Throughout the world the name of Rolls-Royce has been associated with the best in automotive engineering. Prior to World War II the name Packard gloried in the popular title of `the American Rolls-Royce’. In fact, during World War II, Packard manufactured more 24-cylinder Rolls-Royce Merlin motors than the entire British aero engine industry. Packard started its climb to success in 1915 when it introduced the world’s first production V12 engine, based on a competition engine built by the British firm Sunbeam.
Packard called their cars using this engine Twin Six cars and they were very popular throughout the 1920s. To compete with General Motors, Packard introduced a straight-eight engine but some of their customers still wanted the V12. When Cadillac came out with their V16, Packard had little option but to recreate the legendary Twin Six in the early 1930s.

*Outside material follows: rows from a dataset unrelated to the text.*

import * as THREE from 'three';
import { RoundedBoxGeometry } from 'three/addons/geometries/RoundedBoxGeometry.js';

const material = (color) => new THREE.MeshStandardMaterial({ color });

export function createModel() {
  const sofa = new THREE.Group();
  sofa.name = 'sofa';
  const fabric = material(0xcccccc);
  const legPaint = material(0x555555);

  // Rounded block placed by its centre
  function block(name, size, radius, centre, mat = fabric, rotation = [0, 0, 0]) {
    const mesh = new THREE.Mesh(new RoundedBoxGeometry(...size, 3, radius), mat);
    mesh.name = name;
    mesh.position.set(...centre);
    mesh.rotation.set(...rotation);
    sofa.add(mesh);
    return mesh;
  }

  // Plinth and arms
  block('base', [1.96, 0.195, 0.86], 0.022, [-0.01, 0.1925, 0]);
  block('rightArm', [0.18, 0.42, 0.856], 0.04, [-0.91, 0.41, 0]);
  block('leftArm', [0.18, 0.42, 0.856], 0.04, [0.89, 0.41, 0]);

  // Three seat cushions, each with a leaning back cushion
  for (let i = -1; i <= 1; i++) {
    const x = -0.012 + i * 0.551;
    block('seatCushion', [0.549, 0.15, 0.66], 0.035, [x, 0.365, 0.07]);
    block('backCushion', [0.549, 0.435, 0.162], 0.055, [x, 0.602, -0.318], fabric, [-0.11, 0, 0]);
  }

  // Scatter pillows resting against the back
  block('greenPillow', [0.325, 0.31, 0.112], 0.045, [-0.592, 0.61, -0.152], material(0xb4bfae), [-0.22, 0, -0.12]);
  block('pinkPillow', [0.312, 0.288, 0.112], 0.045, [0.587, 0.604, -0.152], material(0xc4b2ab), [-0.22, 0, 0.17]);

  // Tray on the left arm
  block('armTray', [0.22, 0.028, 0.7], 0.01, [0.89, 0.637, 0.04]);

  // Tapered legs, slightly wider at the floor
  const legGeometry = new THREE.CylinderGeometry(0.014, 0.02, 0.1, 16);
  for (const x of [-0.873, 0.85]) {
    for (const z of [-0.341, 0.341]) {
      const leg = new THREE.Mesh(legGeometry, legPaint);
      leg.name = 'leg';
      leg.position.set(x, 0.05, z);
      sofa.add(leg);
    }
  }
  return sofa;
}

This, of course, was the time of the Great Depression so Packard resisted the concept of annual model changes and released the Twin Six as a new series rather than giving it a year model. The Twin Six pioneered the vee-shaped radiator which became a feature of all later model Packards. It had hydrolastic bumpers; a vacuum servo boosted the braking system; the aluminium-headed engine had dual-downdraught carburettors with thermostatically controlled automatic chokes, and the dashboard was fitted with an electric fuel gauge. In later models also had an in-built car radio.
The side valve V12 engine had a capacity of 7297cc and powered the rear wheels through a three-speed gearbox and a live rear axle.

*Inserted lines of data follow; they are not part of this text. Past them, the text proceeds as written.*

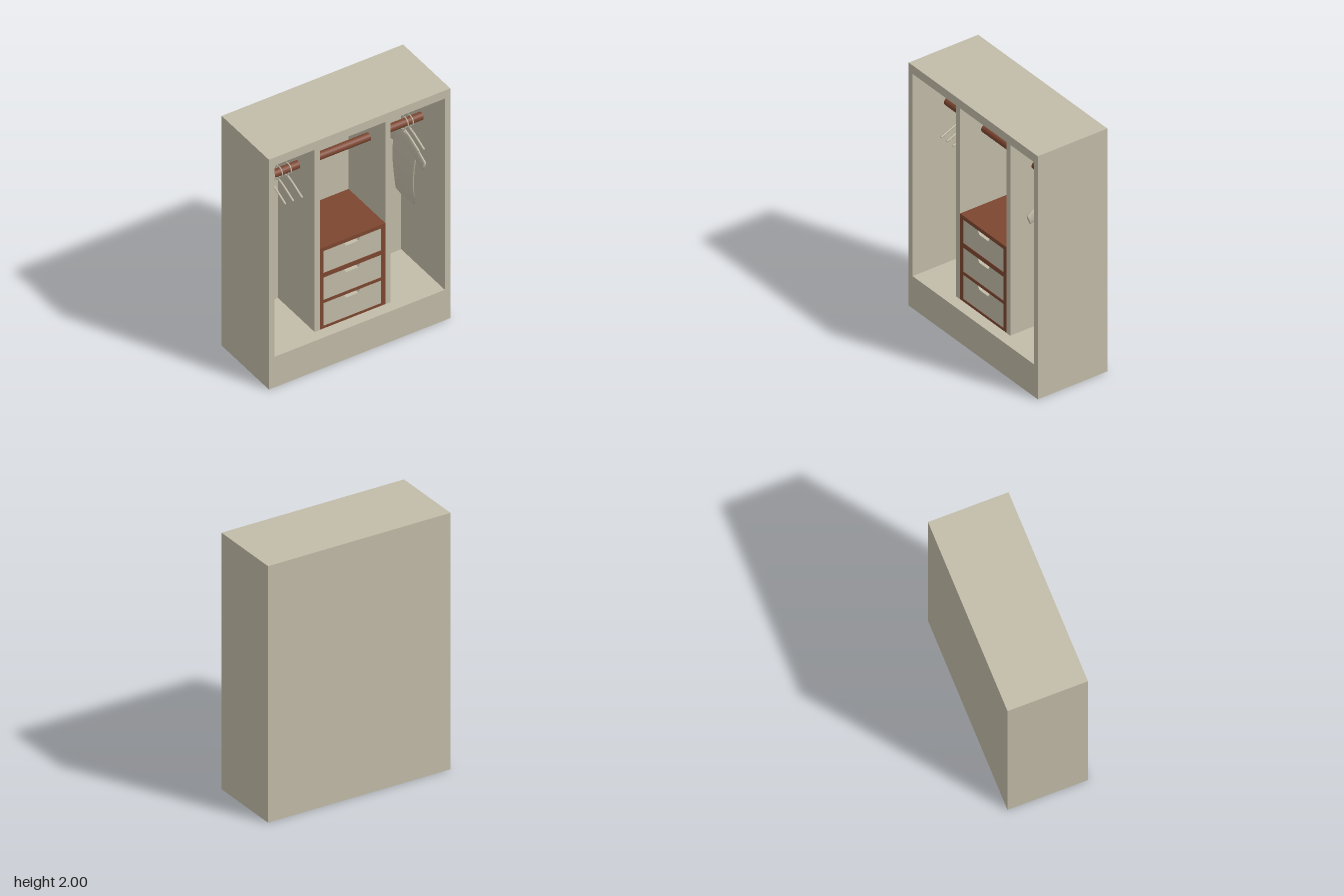
import * as THREE from 'three';

const paint = new THREE.MeshStandardMaterial({ color: 0xc2bba8 });
paint.name = 'beige paint';
const wood = new THREE.MeshStandardMaterial({ color: 0x7d4630 });
wood.name = 'brown wood';
const fabric = new THREE.MeshStandardMaterial({ color: 0xc2bba8, side: THREE.DoubleSide });
fabric.name = 'beige fabric';

function add(parent, name, geometry, material, x = 0, y = 0, z = 0) {
  const mesh = new THREE.Mesh(geometry, material);
  mesh.name = name;
  mesh.position.set(x, y, z);
  parent.add(mesh);
  return mesh;
}

// Box given by its two corners
function block(parent, name, material, x0, x1, y0, y1, z0, z1) {
  return add(parent, name, new THREE.BoxGeometry(x1 - x0, y1 - y0, z1 - z0), material,
    (x0 + x1) / 2, (y0 + y1) / 2, (z0 + z1) / 2);
}

const polygon = (...points) => points.map(([x, y]) => new THREE.Vector2(x, y));
const rect = (x0, x1, y0, y1) => polygon([x0, y0], [x1, y0], [x1, y1], [x0, y1]);

// Plate with openings, extruded from z0 to z1
function plate(parent, name, material, outline, holes, z0, z1) {
  const shape = new THREE.Shape(outline);
  holes.forEach(h => shape.holes.push(new THREE.Path(h)));
  const geometry = new THREE.ExtrudeGeometry(shape, { depth: z1 - z0, bevelEnabled: false });
  return add(parent, name, geometry, material, 0, 0, z0);
}

// Skin over a row of equally divided rings
function loft(rings) {
  const n = rings[0].length, index = [];
  for (let i = 0; i < rings.length - 1; i++) {
    for (let j = 0; j < n; j++) {
      const a = i * n + j, b = i * n + (j + 1) % n;
      index.push(a, b, a + n, b, b + n, a + n);
    }
  }
  const geometry = new THREE.BufferGeometry().setFromPoints(rings.flat());
  geometry.setIndex(index);
  geometry.computeVertexNormals();
  return geometry;
}

function ring(pointAt, n = 16) {
  return Array.from({ length: n }, (_, i) => {
    const a = i / n * Math.PI * 2;
    return pointAt(Math.cos(a), Math.sin(a));
  });
}

// Hanger in the y-z plane, hooked over the rod
function hanger(parent, x) {
  const group = new THREE.Group();
  group.name = 'hanger';
  group.position.set(x, 1.59, 0);
  parent.add(group);
  const hook = [];
  for (let i = 0; i <= 10; i++) {
    const a = Math.PI * (1.1 - 1.6 * i / 10);
    hook.push(new THREE.Vector3(0, 0.043 * Math.sin(a), 0.043 * Math.cos(a)));
  }
  hook.push(new THREE.Vector3(0, -0.075, 0));
  add(group, 'hook', new THREE.TubeGeometry(new THREE.CatmullRomCurve3(hook), 32, 0.005, 6), paint);
  for (const s of [-1, 1]) {
    const arm = new THREE.CatmullRomCurve3([
      new THREE.Vector3(0, -0.07, 0),
      new THREE.Vector3(0, -0.085, s * 0.05),
      new THREE.Vector3(0, -0.14, s * 0.175)]);
    add(group, 'arm', new THREE.TubeGeometry(arm, 12, 0.008, 8), paint);
    add(group, 'armTip', new THREE.SphereGeometry(0.008, 8, 6), paint, 0, -0.14, s * 0.175);
  }
}

// Short-sleeved shirt hanging edge-on to the front
function shirt(parent) {
  const group = new THREE.Group();
  group.name = 'shirt';
  parent.add(group);
  // y, x, half width, half thickness
  const rows = [
    [1.5, 0.572, 0.001, 0.001], [1.5, 0.572, 0.06, 0.008], [1.46, 0.573, 0.13, 0.014],
    [1.38, 0.568, 0.15, 0.016], [1.28, 0.56, 0.14, 0.015], [1.18, 0.556, 0.135, 0.012],
    [1.08, 0.561, 0.13, 0.013], [0.95, 0.573, 0.125, 0.014], [0.95, 0.573, 0.001, 0.001]];
  add(group, 'shirtBody', loft(rows.map(([y, x, w, t]) =>
    ring((c, s) => new THREE.Vector3(x + t * c, y, w * s)))), fabric);
  // z, y, half height, half thickness
  const sleeve = [[0.08, 1.43, 0.055, 0.012], [0.15, 1.405, 0.055, 0.014],
    [0.245, 1.365, 0.04, 0.015], [0.245, 1.365, 0.001, 0.001]];
  for (const side of [-1, 1]) {
    add(group, 'sleeve', loft(sleeve.map(([z, y, h, t]) =>
      ring((c, s) => new THREE.Vector3(0.57 + t * c, y + h * s, side * (z + 0.3 * h * s))))), fabric);
  }
}

export function createModel() {
  const model = new THREE.Group();
  model.name = 'wardrobe';

  // Carcass with plinth, back and dividers
  plate(model, 'carcass', paint, rect(-0.75, 0.75, 0, 2), [rect(-0.705, 0.705, 0.265, 1.93)], -0.255, 0.3);
  block(model, 'backPanel', paint, -0.75, 0.75, 0, 2, -0.3, -0.255);
  block(model, 'rightDivider', paint, -0.315, -0.272, 0.265, 1.93, -0.255, 0.213);
  block(model, 'leftDivider', paint, 0.27, 0.313, 0.265, 1.93, -0.255, 0.213);

  // Hanging rods, one per bay
  for (const [x0, x1] of [[-0.705, -0.315], [-0.272, 0.27], [0.313, 0.705]]) {
    const rod = add(model, 'rod', new THREE.CylinderGeometry(0.03, 0.03, x1 - x0, 24), wood, (x0 + x1) / 2, 1.59, 0);
    rod.rotation.z = Math.PI / 2;
  }

  // Drawer cabinet
  const drawers = [[0.285, 0.485], [0.51, 0.708], [0.745, 0.938]];
  plate(model, 'drawerCabinet', wood, rect(-0.272, 0.27, 0.265, 0.97),
    drawers.map(([y0, y1]) => rect(-0.24, 0.236, y0, y1)), -0.255, 0.212);
  for (const [y0, y1] of drawers) {
    // Front with a finger notch in its upper edge
    plate(model, 'drawerFront', paint, polygon([-0.24, y0], [0.236, y0], [0.236, y1], [0.07, y1],
      [0.05, y1 - 0.033], [-0.052, y1 - 0.033], [-0.072, y1], [-0.24, y1]), [], 0.158, 0.208);
    block(model, 'drawerBody', paint, -0.24, 0.236, y0, y1, -0.25, 0.158);
  }

  // Hangers and clothing
  for (const x of [-0.535, -0.47, -0.397, 0.57, 0.612]) hanger(model, x);
  shirt(model);
  return model;
}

Four body styles were originally introduced. These were a sport Phaeton, a fixed-head coupe‚ a convertible coupe‚ and a convertible sedan. With the depressed market some of these cars took two years to sell but this merely endorsed the wisdom of Packard’s policy of avoiding annual model changes. It also meant that any model could be changed as the manufacturer saw fit. As new modifications were introduced the Twin Six went to a Seventeenth Series before being discontinued at the start of World War II.
The last model produced was made for President Roosevelt and had bulletproof windows and bodywork. In fact, earlier bulletproof Twin Sixes were popular with a number of people and organisations, such as the US Secret Service. Even Al Capone had one during the prohibition period to ensure his safety and models were shipped to places like Venezuela and China for the protection of their leaders and politicians. The original Twin Six chassis also found much favour with undertakers seeking a stately hearse.